Panchito has pressed the fact of his community’s existence for over 30 years, a consistent effort to break through the wall of invisibility built by the adamant and widespread assertion of extinction for Cuban Native peoples. Among other regional historians, Hartmann refers to the fact of many Indian families surviving through colonial times as “something well-known in the eastern region.” He added: “This idea of a total Indian extinction was prescribed and cemented by cosmopolitan scholars.” The researchers who established the extinction dictum, he said, wrote from limited archival research and kept repeating each other. “Few visited and none of them studied in these mountains.”

Panchito touched on the subject during our visit, recounting the long and compelling history of his particular kinship gens, the Rojas-Ramírez families. The ancestry goes back to the last wave of indigenous settlement in Cuba – Taíno – who greeted the Spanish conquest and who, contrary to the popular narrative of their extinction, actually survived, as small groups and through intermarriage, through the centuries. It happened in Cuba that the Spanish colonial encomienda, based on the imposed labor of Indians, gave way to the founding of several pueblos of free Indian families. Among these, San Luis de los Caneyes (El Caney), near Santiago de Cuba, became the origin and survival place for the Rojas-Ramírez families for three centuries. These newly liberated or recently isolated Indian families were granted the names Rojas and Ramirez, en masse, in baptisms under a Spanish governor and a Bishop with those last names.

The Spanish Royal grant of Indian jurisdiction over their community lands in El Caney was squelched by the colonial audiencia in 1850, but several Indian kinship or extended family groups remained together as they resettled in more remote lands over the mountains. “In my childhood here,” Reina explains, “la Rancheria was all Indian families; just in this community we had 30 houses or more. Now we are only 12 houses here. Many moved to the coast and other places looking for better conditions.”
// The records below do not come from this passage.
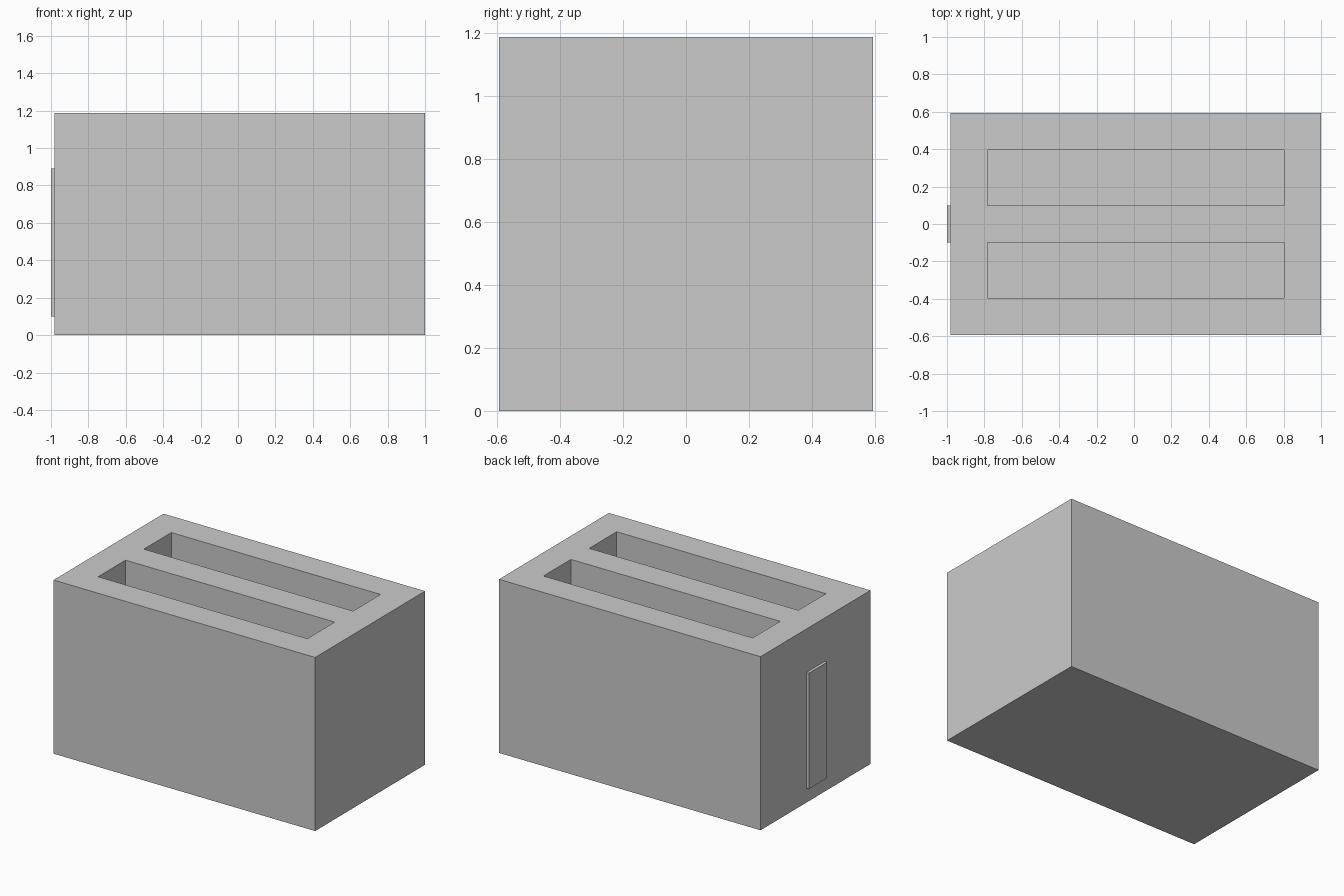
import bpy
import bmesh

if "Cube" in bpy.data.objects:
    bpy.data.objects.remove(bpy.data.objects["Cube"])

U = 0.0099  # one design unit

grey = bpy.data.materials.new("light grey")
grey.diffuse_color = (0.6, 0.6, 0.6, 1)
grey.use_nodes = True
grey.node_tree.nodes["Principled BSDF"].inputs["Base Color"].default_value = grey.diffuse_color


def box(name, lo, hi):
    """Axis-aligned box between two corners."""
    bm = bmesh.new()
    bmesh.ops.create_cube(bm, size=1)
    for v in bm.verts:
        v.co = [lo[i] + (v.co[i] + 0.5) * (hi[i] - lo[i]) for i in range(3)]
    mesh = bpy.data.meshes.new(name)
    bm.to_mesh(mesh)
    bm.free()
    mesh.materials.append(grey)
    obj = bpy.data.objects.new(name, mesh)
    bpy.context.collection.objects.link(obj)
    return obj


# Main housing
body = box("body", (-99 * U, -60 * U, 0), (101 * U, 60 * U, 120 * U))

# Two long bread slots, open at the top
for side, y in (("front", -25), ("back", 25)):
    cutter = box(side + "_slot_cutter",
                 (-79 * U, (y - 15) * U, 20 * U),
                 (81 * U, (y + 15) * U, 130 * U))
    cutter.hide_render = True
    cutter.hide_set(True)
    mod = body.modifiers.new(side + "_slot", 'BOOLEAN')
    mod.operation = 'DIFFERENCE'
    mod.solver = 'EXACT'
    mod.object = cutter

# Raised lever track plate on the left end
box("lever_plate", (-101 * U, -10 * U, 10 * U), (-99 * U, 10 * U, 90 * U))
As of 2016, dozens of Rojas-Ramírez multifamily homesteads are scattered throughout the eastern mountains and a formal family count of the kinship group, still incomplete, stands at around 4,000. The Indian families as a whole retain considerable traditional ecological knowledge, along with legendary stories and ceremonies of fertility and protection that invoke the Moon, the Sun and the Mother Earth. In their healing traditions, they work with sacred trees, and they make wide use of medicinal herbal plants. They are proud agriculturalists – campesinos – who enjoy and suffer the ups and downs of raising crops on the land.

Along with Hartmann and a research team of community members, we traveled these thin mountain trails and visited with a good range of the Rojas-Ramírez folks. Beyond the bustle of the city and the frenetic salsa-driven cubanía of urban culture, a core of the national soul, the essence of its origin, resides in the Cuban countryside, in the mountains and remote coastal areas, among the people who work the land with the old Indian coa, or digging stick, plow with oxen-driven rigs and still ride horses as their main source of transportation. The high mountain lifestyle incorporates many Spanish and African cultural elements, yet the sense of Native belonging is obvious. This Cuba profunda, as Hartmann deems it, still yields a wonderful oral tradition, of the people and by the people.


After half a century of socialist revolution, a new Cuban generation seeks to deepen its identity, to see and experience an everwidening vision of society. In Cuba, as in most of the Americas, exploring the deeper layers of a country’s cultural origins reveals foundational forces, within which resonates indigeneity, the nexus of the people and the land.

It surprises many people, even many Cuban people, that an indigenous community of substantial documented history and contemporary presence exists. It particularly elates many people that the elders of the Indian families continue to express spiritual and practical messages of respect for the Mother Earth and the productive qualities of mountain-farming techniques.

José Barreiro, Smithsonian Scholar Emeritus, retired from the NMAI in 2016. He is a contributor and early curator for the upcoming exhibition, Taíno: Native Ancestry and Identity in the Caribbean.